Why did the movie Lawrence of Arabia (1962) need to be made in a widescreen. How was the widescreen used to tell the story?
There are many different elements that go in to making a movie, one of the most important of these elements is the shape of a movie; how wide is the screen and how does that impact the shots that make up the movie? Every shoot in a movie is composed; just like a painter paints an image, a director composes many elements that make up a particular shot; and its these elements within any given shot that go towards building a mood, an atmosphere and a feeling within a movie. With the introduction of the widescreen in 1953, the filmmaker’s canvas was dramatically expanded and suddenly a director had up to 45% more space to work in. This expanded the possibilities within filmmaking in regards to creating and capturing new moods and atmospheres on screen. With the emergence of widescreen, a filmmaker’s “window” on the world had vastly widened in scope and with it, so did the boundaries of the medium.

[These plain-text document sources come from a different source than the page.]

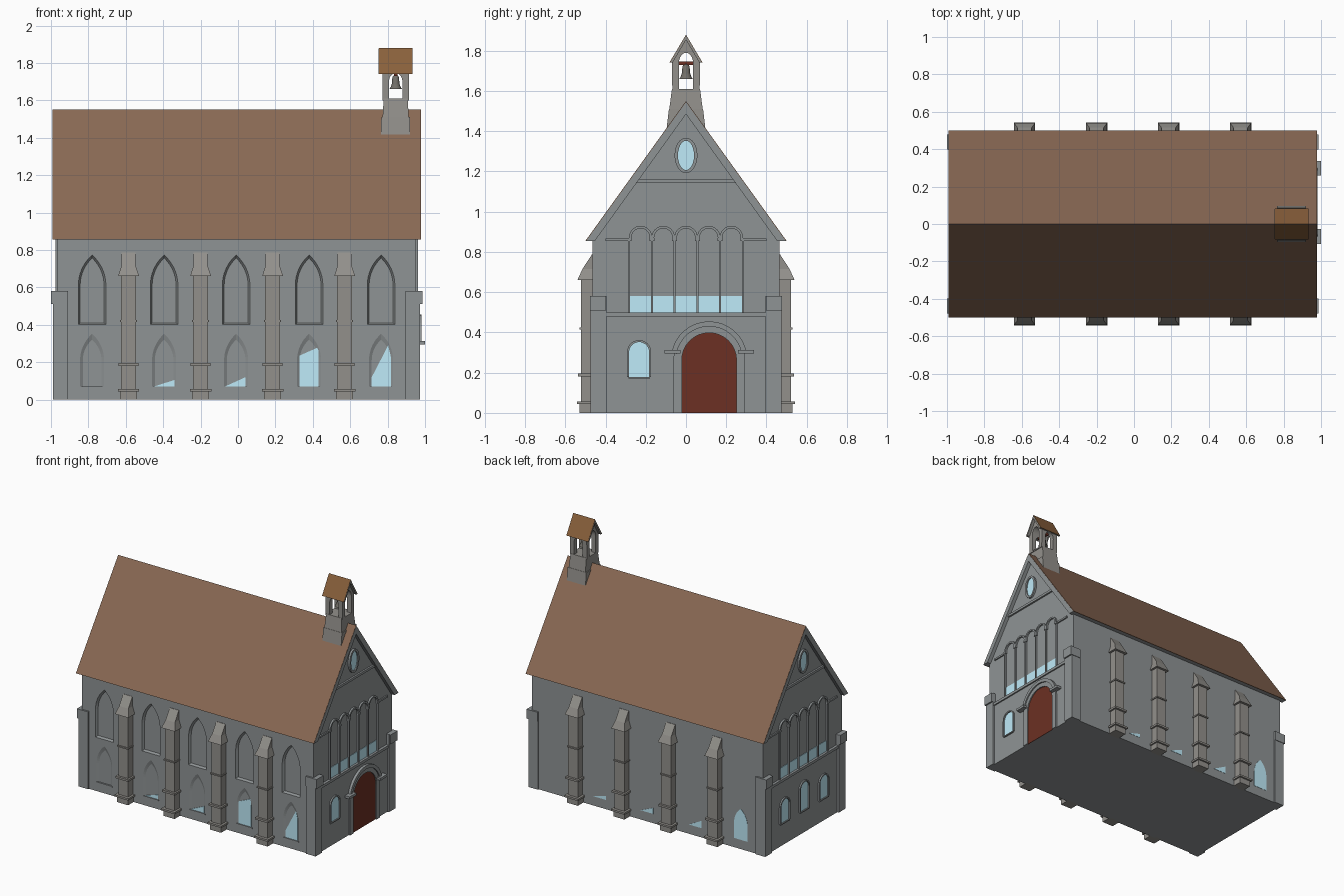
import bpy, bmesh
from math import sin, cos, pi, radians, asin

if "Cube" in bpy.data.objects:
    bpy.data.objects.remove(bpy.data.objects["Cube"])

CX = -0.007  # middle of the nave along x


def material(name, rgb):
    m = bpy.data.materials.new(name)
    m.diffuse_color = (*rgb, 1)
    m.use_nodes = True
    m.node_tree.nodes["Principled BSDF"].inputs["Base Color"].default_value = m.diffuse_color
    return m


WALL = material("wall_stone", (0.275, 0.295, 0.30))
STONE = material("dressed_stone", (0.29, 0.28, 0.26))
ROOF = material("roof_tiles", (0.25, 0.14, 0.088))
SHINGLE = material("belfry_tiles", (0.25, 0.117, 0.044))
DOOR = material("door_wood", (0.15, 0.03, 0.017))
GLASS = material("glass", (0.52, 0.83, 0.95))
BRONZE = material("bronze", (0.17, 0.16, 0.14))


def loft(name, pts, axis, a, b, pts2=None, mat=WALL):
    """Solid between profile pts at a and pts2 at b, along the given axis."""
    pts2 = pts2 or pts
    place = {"x": lambda p, t: (t, p[0], p[1]),
             "y": lambda p, t: (p[0], t, p[1]),
             "z": lambda p, t: (p[0], p[1], t)}[axis]
    bm = bmesh.new()
    va = [bm.verts.new(place(p, a)) for p in pts]
    vb = [bm.verts.new(place(p, b)) for p in pts2]
    bm.faces.new(va)
    bm.faces.new(vb[::-1])
    n = len(pts)
    for i in range(n):
        bm.faces.new((va[i], vb[i], vb[(i + 1) % n], va[(i + 1) % n]))
    bmesh.ops.recalc_face_normals(bm, faces=bm.faces)
    me = bpy.data.meshes.new(name)
    bm.to_mesh(me)
    bm.free()
    ob = bpy.data.objects.new(name, me)
    bpy.context.collection.objects.link(ob)
    me.materials.append(mat)
    return ob


def rect(x0, x1, y0, y1):
    return [(x0, y0), (x1, y0), (x1, y1), (x0, y1)]


def box(name, x0, x1, y0, y1, z0, z1, mat=WALL):
    return loft(name, rect(x0, x1, y0, y1), "z", z0, z1, mat=mat)


def arch(c, w, z0, zs, top, pointed=False, n=8):
    """Arch outline: half width w, sill z0, springing zs, crown top."""
    h = top - zs
    if pointed:
        r = (w * w + h * h) / (2 * w)
        t = asin(h / r)
        up = [(w - r + r * cos(t * i / n), r * sin(t * i / n)) for i in range(n)]
        curve = up + [(0, h)] + [(-x, z) for x, z in up[::-1]]
    else:
        curve = [(w * cos(pi * i / (2 * n)), h * sin(pi * i / (2 * n))) for i in range(2 * n + 1)]
    return [(c + w, z0)] + [(c + x, zs + z) for x, z in curve] + [(c - w, z0)]


def arch_frame(name, c, r0, r1, z0, zs, a, b):
    outer = arch(c, r1, z0, zs, zs + r1)
    inner = arch(c, r0, z0, zs, zs + r0)
    return loft(name, outer + inner[::-1], "x", a, b)


def cut(ob, cutters):
    for c in cutters:
        m = ob.modifiers.new("cut", "BOOLEAN")
        m.operation, m.object, m.solver = "DIFFERENCE", c, "EXACT"
    bpy.context.view_layer.objects.active = ob
    for m in list(ob.modifiers):
        bpy.ops.object.modifier_apply(modifier=m.name)
    for c in cutters:
        bpy.data.objects.remove(c)


def ellipse(z, ry, rz, n=24):
    return [(ry * cos(2 * pi * i / n), z + rz * sin(2 * pi * i / n)) for i in range(n)]


# nave with gable ends and splayed window recesses in the front wall
nave = loft("nave", [(-.465, 0), (.465, 0), (.465, .88), (0, 1.52), (-.465, .88)], "x", CX - .958, CX + .958)
bays = [-.78, -.395, -.01, .38, .765]
cutters = []
for x in bays:
    cutters.append(loft("cutter", arch(x, .075, .40, .61, .775, True), "y", -.467, -.448,
                        arch(x, .064, .41, .61, .757, True)))
    cutters.append(loft("cutter", arch(x, .066, .068, .21, .355, True), "y", -.466, -.456,
                        arch(x, .05, .07, .21, .32, True)))
cut(nave, cutters)

# window sills and the pieces of glass showing in the front wall
for x in bays:
    box("lower_sill", x - .065, x + .065, -.468, -.45, .062, .07)
panes = {-.395: [(-.055, .07), (.055, .07), (.055, .105)],
         -.01: [(-.06, .07), (.05, .07), (.05, .12)],
         .38: [(-.052, .07), (.05, .07), (.05, .28), (-.052, .235)],
         .765: [(-.05, .07), (.052, .07), (.052, .23), (.038, .29), (-.05, .12)]}
for x, p in panes.items():
    loft("front_glass", [(x + u, z) for u, z in p], "y", -.461, -.45, mat=GLASS)
for x, h in ((.39, .1), (0, .115), (-.40, .125)):
    loft("rear_glass", [(x + .05, .07), (x - .055, .07), (x - .055, h)], "y", .46, .467, mat=GLASS)
loft("rear_window", arch(-.78, .055, .07, .19, .30, True), "y", .46, .467, mat=GLASS)

# side buttresses with sloping caps and moulded bands
for s in (-1, 1):
    for x in (-.585, -.2, .185, .57):
        def block(name, w, y, z0, z1, w2=None, y2=None):
            w2, y2 = w2 or w, y2 or y
            loft(name, rect(x - w, x + w, s * .45, s * y), "z", z0, z1,
                 rect(x - w2, x + w2, s * .45, s * y2), STONE)
        block("buttress_shaft", .04, .522, 0, .67)
        block("buttress_foot", .046, .53, 0, .045)
        block("buttress_lower_band", .057, .543, .043, .057)
        block("buttress_middle_band", .053, .538, .18, .195)
        block("buttress_upper_band", .046, .53, .415, .425)
        block("buttress_cap", .056, .54, .66, .715, .038, .515)
        block("buttress_top", .038, .515, .715, .787, .038, .468)


def chevron(y, z, top, drop):
    """Ridged roof section of vertical thickness drop."""
    inner = y * (1 - drop / (top - z))
    return [(-y, z), (0, top), (y, z), (inner, z), (0, top - drop), (-inner, z)]


# main roof: tile layer over the stone-coloured frame that shows at the gables
loft("roof_tiles", chevron(.5, .855, 1.55, .008), "x", CX - .985, CX + .985, mat=ROOF)
loft("roof_frame", chevron(.496, .855, 1.545, .06), "x", CX - .986, CX + .986)

# both gable ends
for s in (-1, 1):
    def X(d):
        return CX + s * d
    box("lower_end_wall", X(.9), X(.968), -.465, .465, 0, .48)
    box("end_ledge", X(.9), X(.978), -.40, .40, .48, .5)
    for t in (-1, 1):
        box("corner_pilaster", X(.902), X(.981), t * .395, t * .474, 0, .58)
        loft("pilaster_cap", rect(X(.902), X(.9925), t * .398, t * .478), "z", .51, .58)
        box("string_course", X(.95), X(.968), t * .29, t * .40, .855, .868)
    # blind arcade over a strip of glass
    box("arcade_glass", X(.95), X(.961), -.285, .285, .5, .58, GLASS)
    for i in range(6):
        y = -.2825 + i * .113
        box("arcade_column", X(.95), X(.97), y - .005, y + .005, .5, .86)
        box("arcade_capital", X(.95), X(.973), y - .012, y + .012, .855, .87)
        if i < 5:
            arch_frame("arcade_arch", y + .0565, .045, .0575, .865, .872, X(.95), X(.971))
    # gable ledge and oval window
    box("gable_ledge", X(.95), X(.971), -.255, .255, 1.142, 1.16)
    loft("oval_glass", ellipse(1.28, .042, .078), "x", X(.95), X(.964), mat=GLASS)
    rim = loft("oval_rim", ellipse(1.28, .057, .088), "x", X(.95), X(.972))
    cut(rim, [loft("cutter", ellipse(1.28, .04, .073), "x", X(.9), X(1.1))])


def end_window(name, y, w, z0, top, s):
    a, b = CX + s * .96, CX + s * .9695
    loft(name, arch(y, w, z0, top - w, top), "x", a, b, mat=GLASS)
    arch_frame(name + "_frame", y, w - .003, w + .007, z0, top - w, a, b + s * .009)
    box(name + "_sill", a, b + s * .009, y - w, y + w, z0 - .008, z0)


# ground-floor end windows
end_window("small_window", -.233, .053, .178, .355, 1)
for y, z0, top in ((-.23, .17, .345), (0, .17, .385), (.23, .17, .345)):
    end_window("rear_end_window", y, .053, z0, top, -1)

# doorway
DY = .115
loft("door", arch(DY, .138, 0, .262, .4), "x", .94, .964, mat=DOOR)
arch_frame("door_surround", DY, .136, .178, 0, .262, .94, .972)
loft("door_hood", [(DY + r * cos(radians(a)), .265 + r * sin(radians(a)))
                   for r, aa in ((.19, range(10, 171, 10)), (.165, range(170, 9, -10))) for a in aa],
     "x", .94, .981)
for y in (-.068, .298):
    box("door_capital", .94, 1.0, y - .04, y + .04, .295, .313)

# belfry base and open stage
BX = .843
loft("belfry_base", rect(BX - .078, BX + .078, -.098, .098), "z", 1.40, 1.51,
     rect(BX - .077, BX + .077, -.085, .085), STONE)
loft("belfry_shoulder", rect(BX - .070, BX + .070, -.083, .083), "z", 1.51, 1.61,
     rect(BX - .064, BX + .064, -.07, .07), STONE)
stage = loft("belfry_stage", [(-.068, 1.6), (.068, 1.6), (.07, 1.75), (0, 1.86), (-.07, 1.75)],
             "x", BX - .07, BX + .07, mat=STONE)
cut(stage, [loft("cutter", arch(0, .036, 1.61, 1.735, 1.79), "x", .5, 1.2),
            loft("cutter", arch(BX, .036, 1.61, 1.70, 1.745), "y", -.3, .3)])
loft("belfry_roof", chevron(.082, 1.742, 1.88, .006), "x", BX - .09, BX + .09, mat=SHINGLE)
loft("belfry_roof_frame", chevron(.079, 1.742, 1.876, .022), "x", BX - .091, BX + .091, mat=STONE)

# bell, turned from a profile, on its yoke
profile = [(0, 1.735), (.012, 1.733), (.018, 1.722), (.02, 1.69), (.026, 1.672), (.034, 1.66), (0, 1.66)]
bm = bmesh.new()
vs = [bm.verts.new((BX + r, 0, z)) for r, z in profile]
es = [bm.edges.new(p) for p in zip(vs, vs[1:])]
bmesh.ops.spin(bm, geom=vs + es, cent=(BX, 0, 0), axis=(0, 0, 1), angle=2 * pi, steps=20, use_merge=True)
bmesh.ops.remove_doubles(bm, verts=bm.verts, dist=1e-5)
bmesh.ops.recalc_face_normals(bm, faces=bm.faces)
me = bpy.data.meshes.new("bell")
bm.to_mesh(me)
bm.free()
me.materials.append(BRONZE)
bell = bpy.data.objects.new("bell", me)
bpy.context.collection.objects.link(bell)
bpy.context.view_layer.objects.active = bell
bell.select_set(True)
bpy.ops.object.shade_smooth_by_angle(angle=radians(35))
box("bell_yoke", BX - .01, BX + .01, -.045, .045, 1.73, 1.747, DOOR)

One of the finest examples of how to effectively utilize this new space, and how to use it to create mood, capture a certain atmosphere and advance the narrative, is David Lean’s Lawrence of Arabia (1962). This movie revolutionized the widescreen format, and is seen by many as the definitive wide-screen movie achievement. It’s almost unimaginable to think of someone watching this movie in pan and scan (with the edges chopped off to fit a 4:3 ratio), because what the widescreen brings to this picture is so invaluable. This makes the movie a perfect subject when answering such questions as “why make a movie in widescreen” and “How is widescreen used to tell the story”.

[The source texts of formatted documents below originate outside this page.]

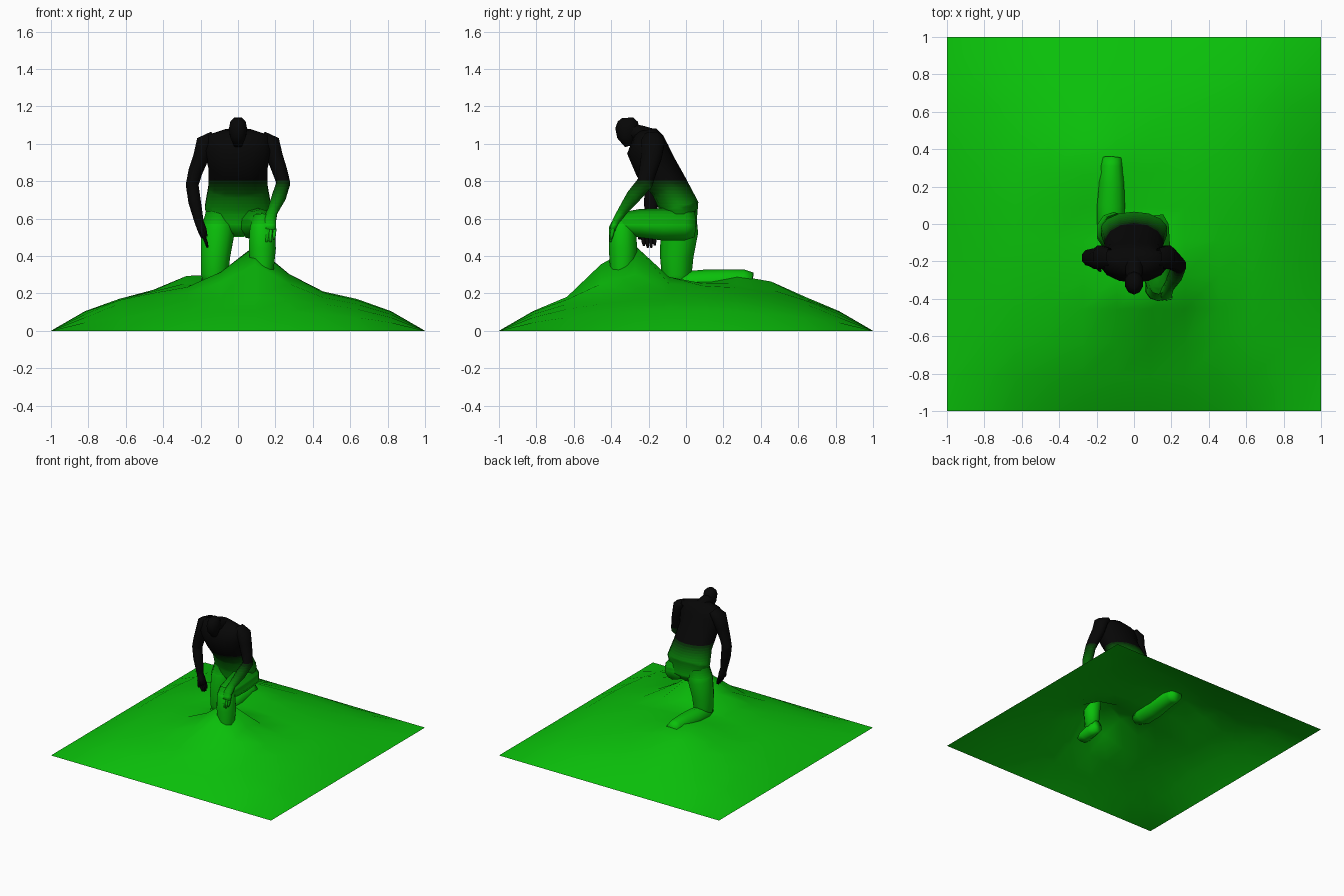
import bpy, bmesh, math
from mathutils import Vector

if "Cube" in bpy.data.objects:
    bpy.data.objects.remove(bpy.data.objects["Cube"])

GREEN, BLACK = (0.003, 0.53, 0.003), (0.002, 0.002, 0.002)
LEVELS = [0.57 + 0.018 * i for i in range(14)]      # heights where green fades to black

# Green-to-black ramp of materials
mats = []
for i in range(len(LEVELS) + 1):
    t = (i / len(LEVELS)) ** 0.7
    m = bpy.data.materials.new(f"fade_{i}")
    m.diffuse_color = (*[g + (b - g) * t for g, b in zip(GREEN, BLACK)], 1)
    m.use_nodes = True
    m.node_tree.nodes["Principled BSDF"].inputs["Base Color"].default_value = m.diffuse_color
    mats.append(m)


def finish(name, bm, dark=False):
    """Turn a bmesh into a smooth object coloured by height."""
    for z in LEVELS:
        bmesh.ops.bisect_plane(bm, geom=bm.verts[:] + bm.edges[:] + bm.faces[:],
                               plane_co=(0, 0, z), plane_no=(0, 0, 1))
    for f in bm.faces:
        f.smooth = True
        z = f.calc_center_median().z
        f.material_index = len(LEVELS) if dark else sum(z > l for l in LEVELS)
    me = bpy.data.meshes.new(name)
    bm.to_mesh(me)
    bm.free()
    for m in mats:
        me.materials.append(m)
    ob = bpy.data.objects.new(name, me)
    bpy.context.collection.objects.link(ob)
    return ob


def loft(name, rings, sides=10, start=False, end=True, dark=False):
    """Elliptical rings (x, y, z, half width, half depth) square to their path."""
    bm = bmesh.new()
    pts = [Vector(r[:3]) for r in rings]
    loops = []
    for i, r in enumerate(rings):
        t = (pts[min(i + 1, len(pts) - 1)] - pts[max(i - 1, 0)]).normalized()
        side = Vector((1, 0, 0))
        side = (side - t * side.dot(t)).normalized()
        up = t.cross(side)
        ring = []
        for k in range(sides):
            a = 2 * math.pi * (k + 0.5) / sides
            ring.append(bm.verts.new(pts[i] + side * r[3] * math.cos(a) + up * r[4] * math.sin(a)))
        loops.append(ring)
    for a, b in zip(loops, loops[1:]):
        for k in range(sides):
            n = (k + 1) % sides
            bm.faces.new((a[k], a[n], b[n], b[k]))
    if start:
        bm.faces.new(loops[0][::-1])
    if end:
        bm.faces.new(loops[-1])
    bmesh.ops.recalc_face_normals(bm, faces=bm.faces[:])
    return finish(name, bm, dark)


def fingers(name, base, tip, spread, thumb, dark=False):
    """Four tapered fingers across the spread direction, plus a thumb."""
    base, tip, spread = Vector(base), Vector(tip), Vector(spread)
    for i, length in enumerate((0.85, 1.0, 1.0, 0.8)):
        off = spread * (i - 1.5)
        b, e = base + off, base + (tip - base) * length + off * 0.9
        loft(f"{name}_finger_{i}", [(*b, .011, .011), (*b.lerp(e, .6), .010, .010),
                                    (*e, .006, .006)], 6, dark=dark)
    b, e = Vector(thumb[0]), Vector(thumb[1])
    loft(f"{name}_thumb", [(*b, .012, .012), (*e, .008, .008)], 6, dark=dark)


# Ground mound: square sheet with a main peak and a low rear swell
bm = bmesh.new()
bmesh.ops.create_grid(bm, x_segments=11, y_segments=11, size=1)
profile = [0, .42, .68, .84, .96, 1]
for v in bm.verts:
    x, y = v.co.x, v.co.y
    h = .25
    for c in (x, y):
        h *= profile[round((1 - abs(c)) * 5.5)]
    edge = min(1, (1 - max(abs(x), abs(y))) * 5)
    h += edge * .24 * math.exp(-((x - .09) ** 2 + (y + .33) ** 2) / .031)
    h += edge * .085 * math.exp(-((x + .2) ** 2 + (y - .36) ** 2) / .045)
    v.co.z = h
finish("ground_mound", bm)

# Torso leaning forward, neck and bowed head
loft("torso", [(0, -.04, .51, .05, .05), (0, -.03, .56, .15, .085), (0, -.035, .66, .182, .105),
               (0, -.09, .77, .162, .10), (0, -.165, .88, .162, .112), (0, -.205, .97, .185, .112),
               (0, -.20, 1.045, .17, .078), (0, -.205, 1.075, .075, .045)], 14, start=True)
loft("neck", [(0, -.18, 1.03, .058, .055), (0, -.24, 1.055, .05, .046),
              (0, -.30, 1.07, .045, .045)], 8, end=False)
loft("head", [(0, -.312, 1.139, .022, .03), (0, -.311, 1.118, .043, .054),
              (0, -.313, 1.078, .051, .065), (0, -.318, 1.035, .043, .05),
              (0, -.305, .988, .022, .022)], 10, start=True)


def shoulder(s):
    return [(s * .13, -.175, 1.045, .025, .05), (s * .178, -.178, 1.005, .05, .068),
            (s * .197, -.185, .93, .046, .06)]


# Front arm resting on the raised knee
loft("left_arm", shoulder(1) + [
    (.225, -.205, .85, .042, .05), (.243, -.22, .79, .038, .047), (.22, -.28, .72, .039, .042),
    (.185, -.34, .64, .029, .027), (.168, -.372, .59, .038, .022), (.165, -.392, .54, .043, .018)], 8)
fingers("left", (.165, -.39, .545), (.163, -.405, .475), (.021, 0, 0),
        ((.138, -.37, .59), (.118, -.375, .53)))

# Other arm hanging at the side
loft("right_arm", shoulder(-1) + [
    (-.228, -.18, .85, .041, .048), (-.245, -.18, .78, .037, .044), (-.232, -.185, .69, .036, .042),
    (-.207, -.195, .58, .026, .028), (-.192, -.20, .54, .026, .038), (-.18, -.20, .50, .02, .042)],
    8, dark=True)
fingers("right", (-.181, -.20, .505), (-.162, -.195, .445), (0, .021, 0),
        ((-.195, -.23, .54), (-.18, -.25, .49)), dark=True)

# Raised leg with foot planted in the mound
loft("left_thigh", [(.09, .045, .57, .07, .07), (.095, -.01, .57, .095, .088),
                    (.108, -.13, .57, .09, .086), (.125, -.25, .575, .08, .076),
                    (.13, -.33, .575, .066, .06), (.13, -.375, .565, .045, .04)], start=True)
loft("left_shin", [(.13, -.325, .615, .05, .05), (.13, -.34, .55, .07, .072),
                   (.13, -.337, .44, .076, .076), (.13, -.34, .31, .062, .064),
                   (.13, -.34, .18, .05, .055)])
loft("left_foot", [(.13, -.27, .17, .042, .05), (.13, -.34, .165, .052, .055),
                   (.135, -.41, .14, .058, .035), (.135, -.45, .125, .045, .02)], 8, start=True)

# Kneeling leg with shin sunk into the ground
loft("right_thigh", [(-.09, -.03, .63, .085, .085), (-.108, -.035, .53, .094, .10),
                     (-.12, -.05, .40, .082, .09), (-.125, -.05, .30, .076, .08),
                     (-.125, -.05, .22, .055, .06)])
loft("right_shin", [(-.125, -.11, .25, .05, .045), (-.125, -.03, .25, .075, .065),
                    (-.123, .10, .257, .078, .07), (-.12, .22, .265, .07, .064),
                    (-.12, .31, .268, .06, .06), (-.118, .354, .262, .052, .05)], start=True)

Widescreen is so essential to Lawrence of Arabia, because without it you effectively lose the dessert. Lean spent two years in production creating a highly specific mood through his artful depiction of the dessert and through it he creates a sense of vastness, openness and space...